Racines is proud to present a tasting of the rare and unique natural wines of Christian Ducroux on Tuesday, August 21st, beginning at 5pm. Organic and Biodynamic since the mid-1980s, Ducroux is one of the original producers of "natural" wines, Beaujolais made without additives and with low alcohol levels, truly in the style of Jules Chauvet. Please join Pascaline Lepeltier MS at the bar on Tuesday to taste: 2017 Vin de France "Exspectatia," 2017 Vin de France "Esquisse" Rosé, 2015 "Exspectatia," the rare 2013 "Patience" (press wine aged in old barrels) and the 2010 Regnié. In addition, we'll taste the 2012 Morgon "Tradition" from Christian's Biodynamic friend and neighbor, Roland Pignard.
This will be an extraordinary evening of true natural wines, please call Racines to reserve, 212-227-3400.
Some notes on Christian's wines by the one-and-only David Lillie:
Christian Ducroux produces vibrant "wines of nature" from his five hectares of living soils in Thulon, above Regnié-Durette in the Beaujolais. Christian's attention is primarily on the health of his soils, the most important factor in producing true wines of terroir. To this end, Christian works mostly with horses and a bull to avoid compacting the soil. The timing and types of plowing, kept to a minimum, are carefully planned to maintain the correct levels of water and nutrition. He avoids the "organic" treatment copper-sulfate which can be harmful to the life of the soil relying instead on natural methods such as fenugrec, biodynamic preparations, herbal infusions and silica to combat mildew and oidium. Fruit trees alternate with each 5 rows of vines, planted at 10,000 vines per hectare, hedges surround the parcels and wild grasses grow throughout - Christian's vineyards are a glorious oasis of green, even in winter, surrounded by the herbicided, eroded hillsides of conventional farming. Picking is done in several passes with a careful selection in the vineyards, as maturation varies due to the diversity of vegetation in and around the vines. Christian aims for mature grapes, but that have low sugar levels, in the style of Chauvet, with normally 10.5 to 12% alcohol as finished wines. Vinifications here are with wild yeasts, without sulfur added, with usually a pied-de-cuve taken a week or two early from all his parcels. It's hard to communicate the committment and energy at this estate, showing that viticulture can be healthy, almost totally self-sufficient, and beneficial to its environment while producing vibrant natural wines at the highest levels of artistry.

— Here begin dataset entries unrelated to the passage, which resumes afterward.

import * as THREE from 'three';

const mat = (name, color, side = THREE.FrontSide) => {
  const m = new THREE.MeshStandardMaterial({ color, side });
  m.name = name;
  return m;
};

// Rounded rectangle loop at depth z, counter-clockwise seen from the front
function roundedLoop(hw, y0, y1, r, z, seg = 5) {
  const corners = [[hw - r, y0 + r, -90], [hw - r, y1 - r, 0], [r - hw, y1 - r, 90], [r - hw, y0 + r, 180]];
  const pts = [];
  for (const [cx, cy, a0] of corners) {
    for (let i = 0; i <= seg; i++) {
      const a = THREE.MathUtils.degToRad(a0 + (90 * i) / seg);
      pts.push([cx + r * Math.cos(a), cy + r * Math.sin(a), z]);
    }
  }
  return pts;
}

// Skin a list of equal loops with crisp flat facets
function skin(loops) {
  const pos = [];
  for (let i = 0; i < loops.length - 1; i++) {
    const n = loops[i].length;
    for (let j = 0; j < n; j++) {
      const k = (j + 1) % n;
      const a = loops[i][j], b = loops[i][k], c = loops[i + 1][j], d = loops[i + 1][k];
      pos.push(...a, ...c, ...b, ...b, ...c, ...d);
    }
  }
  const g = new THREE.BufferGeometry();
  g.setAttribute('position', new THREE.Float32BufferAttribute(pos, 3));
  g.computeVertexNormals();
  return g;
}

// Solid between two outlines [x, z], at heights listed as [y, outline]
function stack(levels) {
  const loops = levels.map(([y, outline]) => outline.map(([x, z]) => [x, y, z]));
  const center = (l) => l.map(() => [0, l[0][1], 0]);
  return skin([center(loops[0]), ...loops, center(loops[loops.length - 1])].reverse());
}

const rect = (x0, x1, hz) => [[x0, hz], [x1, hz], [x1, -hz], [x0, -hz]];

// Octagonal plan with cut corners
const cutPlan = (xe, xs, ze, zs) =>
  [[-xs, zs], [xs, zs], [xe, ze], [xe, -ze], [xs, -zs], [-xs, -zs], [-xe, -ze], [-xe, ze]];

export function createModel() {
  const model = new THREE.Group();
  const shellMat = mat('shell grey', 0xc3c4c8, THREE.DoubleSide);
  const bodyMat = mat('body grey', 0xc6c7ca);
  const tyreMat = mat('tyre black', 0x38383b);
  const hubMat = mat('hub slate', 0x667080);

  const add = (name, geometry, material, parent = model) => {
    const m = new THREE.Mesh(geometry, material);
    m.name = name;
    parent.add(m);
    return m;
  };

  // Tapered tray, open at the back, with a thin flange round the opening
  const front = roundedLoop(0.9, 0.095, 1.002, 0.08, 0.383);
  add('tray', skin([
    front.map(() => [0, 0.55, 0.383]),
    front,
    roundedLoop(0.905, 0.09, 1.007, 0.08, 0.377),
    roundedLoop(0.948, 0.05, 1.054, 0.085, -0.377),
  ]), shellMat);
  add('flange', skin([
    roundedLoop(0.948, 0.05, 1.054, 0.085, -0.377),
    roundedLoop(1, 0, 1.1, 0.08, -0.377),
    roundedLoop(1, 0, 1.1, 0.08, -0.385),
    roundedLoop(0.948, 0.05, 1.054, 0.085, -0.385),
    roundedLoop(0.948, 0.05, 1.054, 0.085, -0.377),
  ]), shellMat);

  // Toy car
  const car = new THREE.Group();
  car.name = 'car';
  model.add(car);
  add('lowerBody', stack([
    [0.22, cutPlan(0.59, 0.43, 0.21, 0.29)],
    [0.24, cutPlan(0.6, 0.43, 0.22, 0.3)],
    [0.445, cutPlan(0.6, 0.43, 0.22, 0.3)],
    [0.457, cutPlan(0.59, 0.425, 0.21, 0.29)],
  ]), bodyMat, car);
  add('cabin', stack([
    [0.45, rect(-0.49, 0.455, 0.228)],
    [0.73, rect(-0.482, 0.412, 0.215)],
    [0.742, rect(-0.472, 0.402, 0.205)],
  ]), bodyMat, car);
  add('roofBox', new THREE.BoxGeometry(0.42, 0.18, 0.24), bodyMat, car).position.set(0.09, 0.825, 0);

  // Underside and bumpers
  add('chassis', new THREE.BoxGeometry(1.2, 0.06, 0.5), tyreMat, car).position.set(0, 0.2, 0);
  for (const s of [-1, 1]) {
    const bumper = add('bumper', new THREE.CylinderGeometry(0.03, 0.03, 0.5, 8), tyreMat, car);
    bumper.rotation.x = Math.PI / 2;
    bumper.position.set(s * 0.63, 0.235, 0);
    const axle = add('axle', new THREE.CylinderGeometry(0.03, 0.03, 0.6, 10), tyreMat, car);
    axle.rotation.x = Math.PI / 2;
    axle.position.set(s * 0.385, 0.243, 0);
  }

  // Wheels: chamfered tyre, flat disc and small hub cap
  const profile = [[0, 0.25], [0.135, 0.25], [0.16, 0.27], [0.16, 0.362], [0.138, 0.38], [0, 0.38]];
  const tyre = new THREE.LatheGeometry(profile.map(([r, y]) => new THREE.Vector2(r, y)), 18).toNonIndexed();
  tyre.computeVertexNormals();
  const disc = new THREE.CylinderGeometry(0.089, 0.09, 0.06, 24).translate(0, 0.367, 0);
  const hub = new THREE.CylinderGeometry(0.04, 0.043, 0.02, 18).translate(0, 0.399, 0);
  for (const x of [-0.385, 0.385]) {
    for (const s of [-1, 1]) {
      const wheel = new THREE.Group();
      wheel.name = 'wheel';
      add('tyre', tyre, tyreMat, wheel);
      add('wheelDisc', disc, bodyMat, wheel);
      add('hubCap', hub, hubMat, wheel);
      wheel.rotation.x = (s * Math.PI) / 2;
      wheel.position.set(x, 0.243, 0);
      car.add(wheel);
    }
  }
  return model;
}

From the French label: "Exspectatia: third form of time, that which assures the presence of liberty in the time of creation. Small domaine on pink granite. Cepage Gamay. In order to accompany the vine in its evolution, the mares Hewan and Kaina take an active part: in plowing, favoring the microbial activity and controlling the natural grasses; in the transport of the harvest and in the pulverization of tisanes and preparations of biodynamic agriculture which favor the underlying rhythms of life. Unfiltered wine, without addition of sulfites."

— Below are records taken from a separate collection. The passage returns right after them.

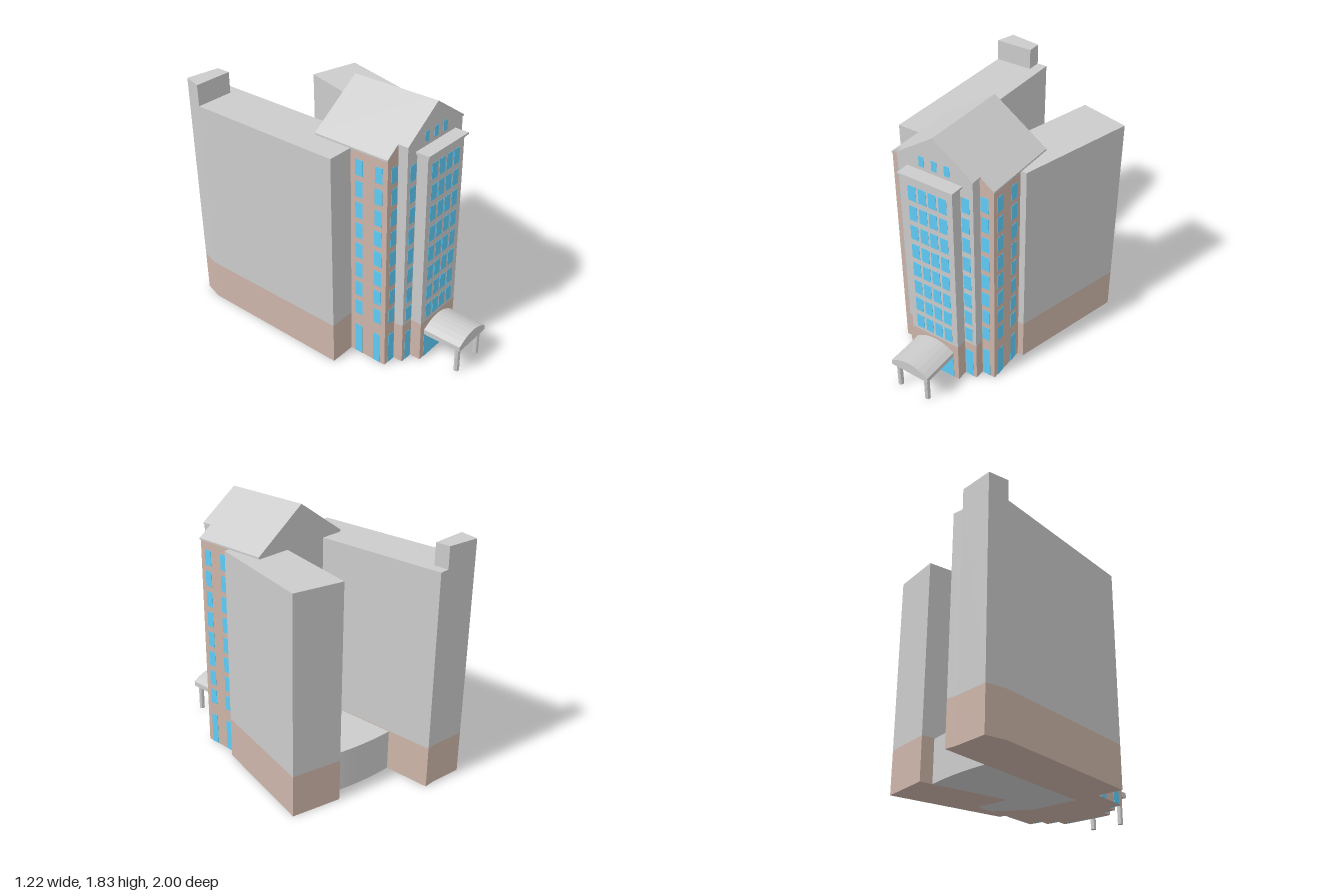
import * as THREE from 'three';
import { mergeGeometries } from 'three/addons/utils/BufferGeometryUtils.js';

const material = (color) => new THREE.MeshStandardMaterial({ color, flatShading: true });

export function createModel() {
  const model = new THREE.Group();
  const grey = material(0xcccccc), brown = material(0xcdb5a9), blue = material(0x5fcdf8);
  const CX = -0.042; // symmetry axis of the tower
  const BASE = 0.3, WALL = 1.55, RIDGE = 1.83, SLOPE = 0.68;

  const add = (parent, name, geometry, mat) => {
    const mesh = new THREE.Mesh(geometry, mat);
    mesh.name = name;
    parent.add(mesh);
    return mesh;
  };
  const group = (name) => {
    const g = new THREE.Group();
    g.name = name;
    model.add(g);
    return g;
  };
  const toShape = (points) => new THREE.Shape(points.map(([x, y]) => new THREE.Vector2(x, y)));

  // Prism raised from an [x, z] footprint
  const prism = (footprint, y0, y1) =>
    new THREE.ExtrudeGeometry(toShape(footprint.map(([x, z]) => [x, -z])), { depth: y1 - y0, bevelEnabled: false })
      .rotateX(-Math.PI / 2).translate(0, y0, 0);
  // Prism running along z from an [x, y] outline centred on the tower axis
  const along = (outline, z0, z1) =>
    new THREE.ExtrudeGeometry(toShape(outline), { depth: z1 - z0, bevelEnabled: false }).translate(CX, 0, z0);
  const box = (x0, x1, y0, y1, z0, z1) =>
    new THREE.BoxGeometry(x1 - x0, y1 - y0, z1 - z0).translate((x0 + x1) / 2, (y0 + y1) / 2, (z0 + z1) / 2);

  // Wings: brown base course with grey storeys above
  const wing = (name, footprint) => {
    const g = group(name);
    add(g, 'wingBase', prism(footprint, 0, BASE), brown);
    add(g, 'wingStoreys', prism(footprint, BASE, WALL), grey);
  };
  wing('rightWing', [[-0.61, 0.28], [-0.255, 0.28], [-0.255, -0.965], [-0.33, -0.965], [-0.57, -1], [-0.61, -0.86]]);
  wing('leftWing', [[0.014, 0.28], [0.385, 0.28], [0.61, -0.545], [0.26, -0.635]]);
  add(model, 'roofPenthouse', prism([[-0.61, -0.86], [-0.33, -0.86], [-0.33, -0.965], [-0.57, -1]], WALL, 1.7), grey);

  // Low link between the wings with a gently curved back wall
  const curve = new THREE.QuadraticBezierCurve(
    new THREE.Vector2(-0.255, -0.63), new THREE.Vector2(0, -0.62), new THREE.Vector2(0.237, -0.548));
  const link = [[0.09, 0], [-0.255, 0], ...curve.getPoints(10).map((p) => [p.x, p.y])];
  add(model, 'curvedLink', prism(link, 0, 0.295), grey);

  // Gabled tower, stepping in towards the front
  const tower = group('tower');
  const gable = (half, y0) => {
    const eave = RIDGE - 0.012 - SLOPE * half;
    return [[-half, y0], [half, y0], [half, eave], [0, RIDGE - 0.012], [-half, eave]];
  };
  add(tower, 'rearBody', along(gable(0.383, 0), 0, 0.28), grey);
  add(tower, 'brownBody', along(gable(0.383, 0), 0.28, 0.565), brown);
  add(tower, 'middleStep', along(gable(0.283, BASE), 0.5, 0.635), grey);
  add(tower, 'middleStepBase', box(CX - 0.283, CX + 0.283, 0, BASE, 0.5, 0.635), brown);
  add(tower, 'frontBay', box(CX - 0.19, CX + 0.19, BASE, WALL, 0.6, 0.715), grey);
  add(tower, 'frontBayBase', box(CX - 0.19, CX + 0.19, 0, BASE, 0.6, 0.715), brown);
  add(tower, 'bayCorniceLower', box(CX - 0.198, CX + 0.198, WALL - 0.005, WALL + 0.007, 0.6, 0.725), grey);
  add(tower, 'bayCornice', box(CX - 0.207, CX + 0.207, WALL + 0.007, WALL + 0.02, 0.6, 0.735), grey);

  // Thin pitched roof following the steps
  const roof = (half) => {
    const y = RIDGE - SLOPE * half, t = 0.012;
    return [[-half, y - t], [0, RIDGE - t], [half, y - t], [half, y], [0, RIDGE], [-half, y]];
  };
  add(tower, 'mainRoof', along(roof(0.391), 0, 0.567), grey);
  add(tower, 'frontRoof', along(roof(0.291), 0.567, 0.64), grey);

  // Window columns: one tall ground-floor pane and eight storeys
  const storeys = Array.from({ length: 8 }, (_, i) => [0.325 + i * 0.151, 0.435 + i * 0.151]);
  const allRows = [[0, 0.23], ...storeys];
  const pane = (x, w, y0, y1, z) => box(CX + x - w / 2, CX + x + w / 2, y0, y1, z - 0.01, z + 0.002);
  const column = (x, w, z, rows) => rows.map(([y0, y1]) => pane(x, w, y0, y1, z));
  const windows = group('windows');
  const bay = [-0.116, -0.038, 0.038, 0.116].flatMap((x) => column(x, 0.06, 0.715, storeys));
  add(windows, 'bayWindows', mergeGeometries(bay), blue);
  add(windows, 'gableWindows', mergeGeometries([-0.095, 0, 0.095].map((x) => pane(x, 0.04, 1.595, 1.667, 0.635))), blue);
  add(windows, 'entranceDoor', pane(0, 0.3, 0, 0.23, 0.715), blue);
  for (const s of [-1, 1]) {
    const side = s > 0 ? 'left' : 'right';
    add(windows, side + 'MiddleWindows', mergeGeometries(column(s * 0.225, 0.058, 0.635, allRows)), blue);
    add(windows, side + 'OuterWindows', mergeGeometries(column(s * 0.317, 0.058, 0.565, allRows)), blue);
    const x = CX + s * 0.383;
    const panes = [0.498, 0.346].flatMap((z) =>
      allRows.map(([y0, y1]) => box(x - 0.002, x + 0.002, y0, y1, z - 0.029, z + 0.029)));
    add(windows, side + 'SideWindows', mergeGeometries(panes), blue);
  }

  // Entrance canopy with a faceted arched top on two posts
  const canopy = group('canopy');
  const arch = [[-0.15, 0.194], [0.15, 0.194]];
  for (let i = 0; i <= 8; i++) {
    const u = 1 - i / 4;
    arch.push([u * 0.15, 0.23 + 0.051 * (1 - u * u)]);
  }
  add(canopy, 'canopyRoof', along(arch, 0.71, 1), grey);
  for (const s of [-1, 1])
    add(canopy, 'canopyPost', new THREE.CylinderGeometry(0.019, 0.019, 0.195, 8), grey)
      .position.set(CX + s * 0.115, 0.0975, 0.965);

  return model;
}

Light in body and low in alcohol (ranging from 10.5 to 12.5%), Ducroux's wines are aromatically complex and alive, showing berry, plum and black fruit aromas with citrus, licorice, and herbal notes. While there is some relation to the wines of Lapierre and friends in Morgon, Ducroux' wines are consistently brighter and lighter with more changeable aromas, with more acidity and citrus character. And while they don't seem built to age, the 2015 Expectatia will certainly drink well for five to eight years, even though made entirely without sulfur-dioxide. Christian's ethic of farming and winemaking is reflected in his prices, as the health of his family, his animals and his soil, and of course the quality of his wines, are more important to him than financial gain. Thus the low cost of his wines bears no relation to their quality or the amount of work required for their production. Christian is a modern "paysan" whose work may seem unrealistic, and yet he points the way towards a more sane agriculture which can be adapted to a larger scale.